Aim of the task => Only these lines of the data below are wanted: the one with "vs = [bm.verts.new((r, 0, z))", the one with "# Trim band and its corner guards", and any lines between them, each repeated exactly.

Source texts of formatted documents
===

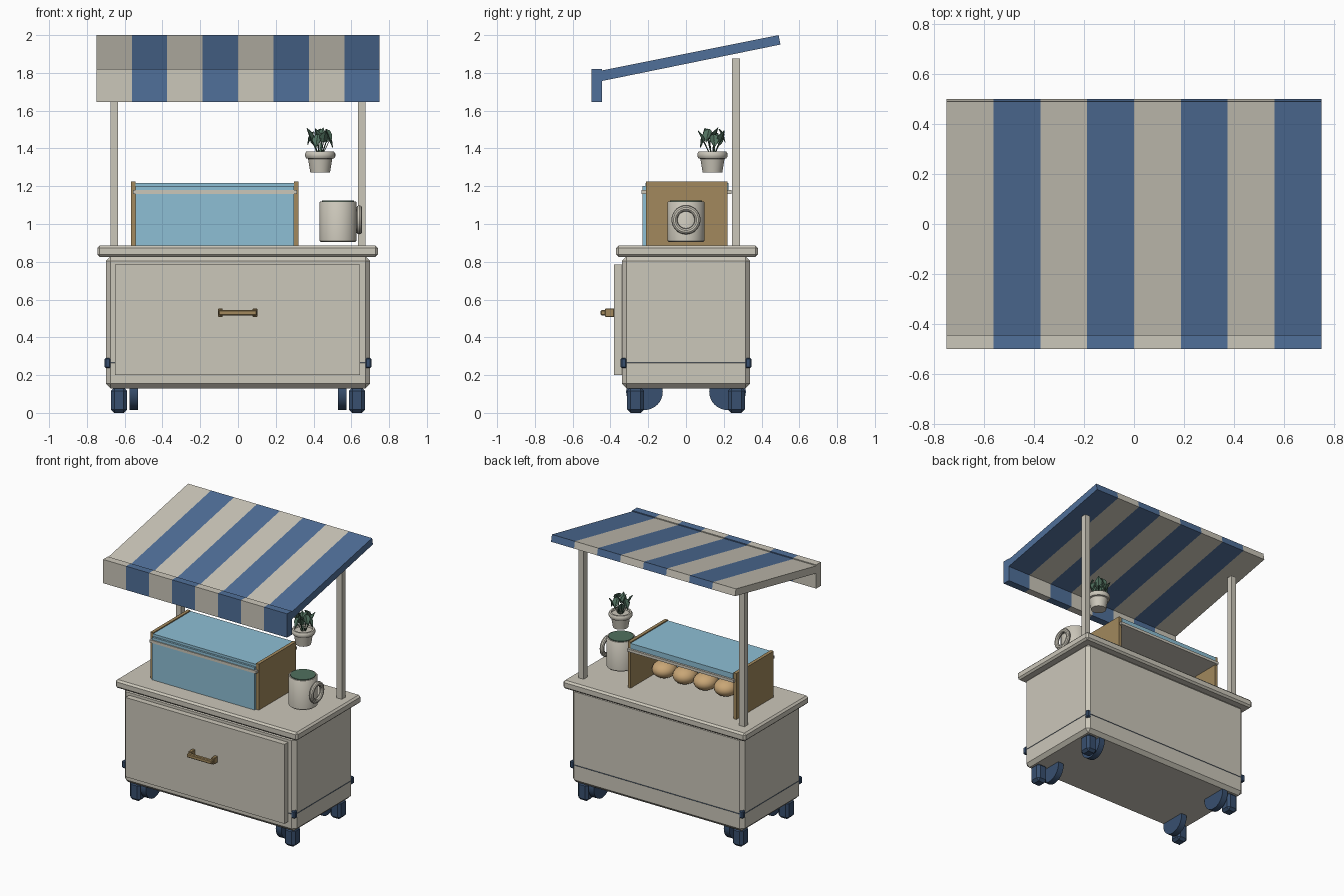
import bpy, bmesh, math
from mathutils import Vector

if "Cube" in bpy.data.objects:
    bpy.data.objects.remove(bpy.data.objects["Cube"])


def mat(name, r, g, b):
    m = bpy.data.materials.new(name)
    m.diffuse_color = (r, g, b, 1)
    m.use_nodes = True
    m.node_tree.nodes["Principled BSDF"].inputs["Base Color"].default_value = m.diffuse_color
    return m


CREAM = mat("cream", 0.60, 0.57, 0.49)
BLUE = mat("blue", 0.08, 0.16, 0.32)
NAVY = mat("navy", 0.04, 0.08, 0.16)
WOOD = mat("wood", 0.36, 0.25, 0.11)
GLASS = mat("glass", 0.27, 0.52, 0.66)
BREAD = mat("bread", 0.58, 0.38, 0.18)
LEAF = mat("leaf", 0.08, 0.16, 0.11)


def make(name, bm, m, smooth=False):
    bmesh.ops.recalc_face_normals(bm, faces=bm.faces)
    me = bpy.data.meshes.new(name)
    bm.to_mesh(me)
    bm.free()
    ob = bpy.data.objects.new(name, me)
    bpy.context.collection.objects.link(ob)
    me.materials.append(m)
    if smooth:
        bpy.ops.object.select_all(action='DESELECT')
        ob.select_set(True)
        bpy.context.view_layer.objects.active = ob
        bpy.ops.object.shade_smooth_by_angle(angle=math.radians(40))
    return ob


def box(name, x, y, z, m, bevel=0.0, seg=1):
    bm = bmesh.new()
    bmesh.ops.create_cube(bm, size=1)
    for v in bm.verts:
        v.co = Vector([(a + b) / 2 + c * (b - a) for (a, b), c in zip((x, y, z), v.co)])
    ob = make(name, bm, m)
    if bevel:
        mod = ob.modifiers.new("bevel", 'BEVEL')
        mod.width, mod.segments = bevel, seg
    return ob


def lathe(name, profile, centre, m, steps=32):
    bm = bmesh.new()
    vs = [bm.verts.new((r, 0, z)) for r, z in profile]
    es = [bm.edges.new(p) for p in zip(vs, vs[1:])]
    bmesh.ops.spin(bm, geom=vs + es, axis=(0, 0, 1), cent=(0, 0, 0),
                   angle=2 * math.pi, steps=steps)
    bmesh.ops.remove_doubles(bm, verts=bm.verts, dist=1e-5)
    bmesh.ops.translate(bm, verts=bm.verts, vec=centre)
    return make(name, bm, m, True)


def extrude_x(name, profile, x0, x1, m):
    bm = bmesh.new()
    f = bm.faces.new([bm.verts.new((x0, y, z)) for y, z in profile])
    r = bmesh.ops.extrude_face_region(bm, geom=[f], use_keep_orig=True)
    vs = [g for g in r["geom"] if isinstance(g, bmesh.types.BMVert)]
    bmesh.ops.translate(bm, verts=vs, vec=(x1 - x0, 0, 0))
    return make(name, bm, m)


# Striped awning with a hanging front valance
awning = [(-.5, 1.645), (-.445, 1.645), (-.445, 1.757), (.5, 1.95),
          (.49, 2.0), (-.445, 1.813), (-.445, 1.82), (-.5, 1.82)]
for i in range(8):
    x = -.75 + i * .1875
    extrude_x(f"awning_stripe_{i}", awning, x, x + .1875, BLUE if i % 2 else CREAM)

# Cabinet, counter, awning posts
box("cabinet", (-.7, .7), (-.34, .34), (.13, .83), CREAM, .025)
box("countertop", (-.745, .74), (-.37, .38), (.825, .886), CREAM, .013)
for s in (-1, 1):
    box("awning_post", (s * .655 - .021, s * .655 + .021), (.244, .286), (.88, 1.875), CREAM)

# Trim band and its corner guards
box("trim_band", (-.702, .702), (-.342, .342), (.245, .285), NAVY, .024)
for sx in (-1, 1):
    for sy in (-1, 1):
        cx, cy = sx * .69, sy * .33
        box("trim_corner", (cx - .016, cx + .016), (cy - .016, cy + .016),
            (.237, .29), NAVY, .006)

# Large front drawer and its handle
box("drawer_front", (-.65, .646), (-.382, -.33), (.2, .785), CREAM)
for x in (-.105, .078):
    box("handle_mount", (x, x + .024), (-.428, -.38), (.507, .553), WOOD, .003)
box("handle_bar", (-.103, .1), (-.452, -.425), (.516, .544), WOOD, .005)

# Feet and wheels at each corner
for sx in (-1, 1):
    for sy in (-1, 1):
        fx, fy = sx * .63, sy * .267
        box("foot", (fx - .043, fx + .043), (fy - .045, fy + .045), (0, .135), NAVY, .018)
        bm = bmesh.new()
        bmesh.ops.create_cone(bm, cap_ends=True, segments=32, radius1=.097,
                              radius2=.097, depth=.045)
        for v in bm.verts:
            v.co = Vector((v.co.z + sx * .552, v.co.x + sy * .22, v.co.y + .112))
        # keep only the part hanging under the cabinet
        bmesh.ops.bisect_plane(bm, geom=bm.verts[:] + bm.edges[:] + bm.faces[:],
                               plane_co=(0, 0, .14), plane_no=(0, 0, 1), clear_outer=True)
        make("wheel", bm, NAVY, True)

# Display case: wooden ends, glass front and top, open back
for x in (-.566, .296):
    box("case_end", (x, x + .024), (-.213, .221), (.885, 1.225), WOOD)
box("case_front_glass", (-.542, .296), (-.229, -.212), (.885, 1.2), GLASS)
box("case_shelf", (-.555, .312), (-.236, .24), (1.16, 1.18), CREAM)
box("case_top_glass", (-.542, .296), (-.215, .225), (1.18, 1.218), GLASS)

# Row of buns in the case
for i in range(5):
    bm = bmesh.new()
    bmesh.ops.create_uvsphere(bm, u_segments=24, v_segments=12, radius=1)
    for v in bm.verts:
        v.co = Vector((v.co.x * .083 - .12 + (i - 2) * .168, v.co.y * .09 - .06,
                       v.co.z * .06 + .945))
    make("bun", bm, BREAD, True)

# Mug with dark drink and ring handle
lathe("mug", [(0, .905), (.092, .905), (.098, .911), (.098, 1.115), (.094, 1.12),
              (.086, 1.12), (.086, 1.11), (0, 1.11)], (.53, 0, 0), CREAM)
lathe("mug_drink", [(.084, 1.105), (.084, 1.125), (0, 1.125)], (.53, 0, 0), LEAF)
bpy.ops.mesh.primitive_torus_add(major_radius=.061, minor_radius=.016, major_segments=32,
                                 minor_segments=10, location=(.642, 0, 1.022),
                                 rotation=(0, math.pi / 2, 0))
handle = bpy.context.object
handle.name = "mug_handle"
handle.data.materials.append(CREAM)
bpy.ops.object.shade_smooth_by_angle()

# Hanging plant pot
PX, PY = .435, .14
lathe("plant_pot", [(0, 1.273), (.052, 1.273), (.064, 1.345), (.074, 1.348), (.08, 1.358),
                    (.08, 1.372), (.074, 1.383), (.062, 1.383), (.06, 1.37), (0, 1.37)],
      (PX, PY, 0), CREAM)

# Leaves on arched stems: (angle, reach, tip height)
spec = [(i * 40 + 10, .05 + .012 * (i % 2), 1.445 + .014 * (i % 3)) for i in range(9)]
spec += [(60, .015, 1.475), (230, .02, 1.47)]
outline = [(-.035, 0), (-.02, .022), (.005, .024), (.045, 0)]
bm, sm = bmesh.new(), bmesh.new()
for deg, reach, z in spec:
    a = math.radians(deg)
    out, side = Vector((math.cos(a), math.sin(a), 0)), Vector((-math.sin(a), math.cos(a), 0))
    c = Vector((PX, PY, z)) + out * reach
    along = (out * .42 - Vector((0, 0, .9))) if deg % 80 == 10 else (out * .4 + Vector((0, 0, .8)))
    up = along.cross(side).normalized() * .35
    for s in (-1, 1):
        vs = [bm.verts.new(c + along * u + (side * s + up) * w) for u, w in outline]
        bm.faces.new(vs if s > 0 else vs[::-1])
    # thin triangular stem
    base = Vector((PX, PY, 1.365)) + out * .01
    tri = [(side * .004), (side * -.004), (out * .005)]
    lo, hi = [sm.verts.new(base + t) for t in tri], [sm.verts.new(c + t * .6) for t in tri]
    for k in range(3):
        sm.faces.new((lo[k], lo[k - 1], hi[k - 1], hi[k]))
bmesh.ops.remove_doubles(bm, verts=bm.verts, dist=1e-4)
leaves = make("plant_leaves", bm, LEAF)
leaves.modifiers.new("thickness", 'SOLIDIFY').thickness = .003
make("plant_stems", sm, LEAF)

===

The completed task =>
    vs = [bm.verts.new((r, 0, z)) for r, z in profile]
    es = [bm.edges.new(p) for p in zip(vs, vs[1:])]
    bmesh.ops.spin(bm, geom=vs + es, axis=(0, 0, 1), cent=(0, 0, 0),
                   angle=2 * math.pi, steps=steps)
    bmesh.ops.remove_doubles(bm, verts=bm.verts, dist=1e-5)
    bmesh.ops.translate(bm, verts=bm.verts, vec=centre)
    return make(name, bm, m, True)


def extrude_x(name, profile, x0, x1, m):
    bm = bmesh.new()
    f = bm.faces.new([bm.verts.new((x0, y, z)) for y, z in profile])
    r = bmesh.ops.extrude_face_region(bm, geom=[f], use_keep_orig=True)
    vs = [g for g in r["geom"] if isinstance(g, bmesh.types.BMVert)]
    bmesh.ops.translate(bm, verts=vs, vec=(x1 - x0, 0, 0))
    return make(name, bm, m)


# Striped awning with a hanging front valance
awning = [(-.5, 1.645), (-.445, 1.645), (-.445, 1.757), (.5, 1.95),
          (.49, 2.0), (-.445, 1.813), (-.445, 1.82), (-.5, 1.82)]
for i in range(8):
    x = -.75 + i * .1875
    extrude_x(f"awning_stripe_{i}", awning, x, x + .1875, BLUE if i % 2 else CREAM)

# Cabinet, counter, awning posts
box("cabinet", (-.7, .7), (-.34, .34), (.13, .83), CREAM, .025)
box("countertop", (-.745, .74), (-.37, .38), (.825, .886), CREAM, .013)
for s in (-1, 1):
    box("awning_post", (s * .655 - .021, s * .655 + .021), (.244, .286), (.88, 1.875), CREAM)

# Trim band and its corner guards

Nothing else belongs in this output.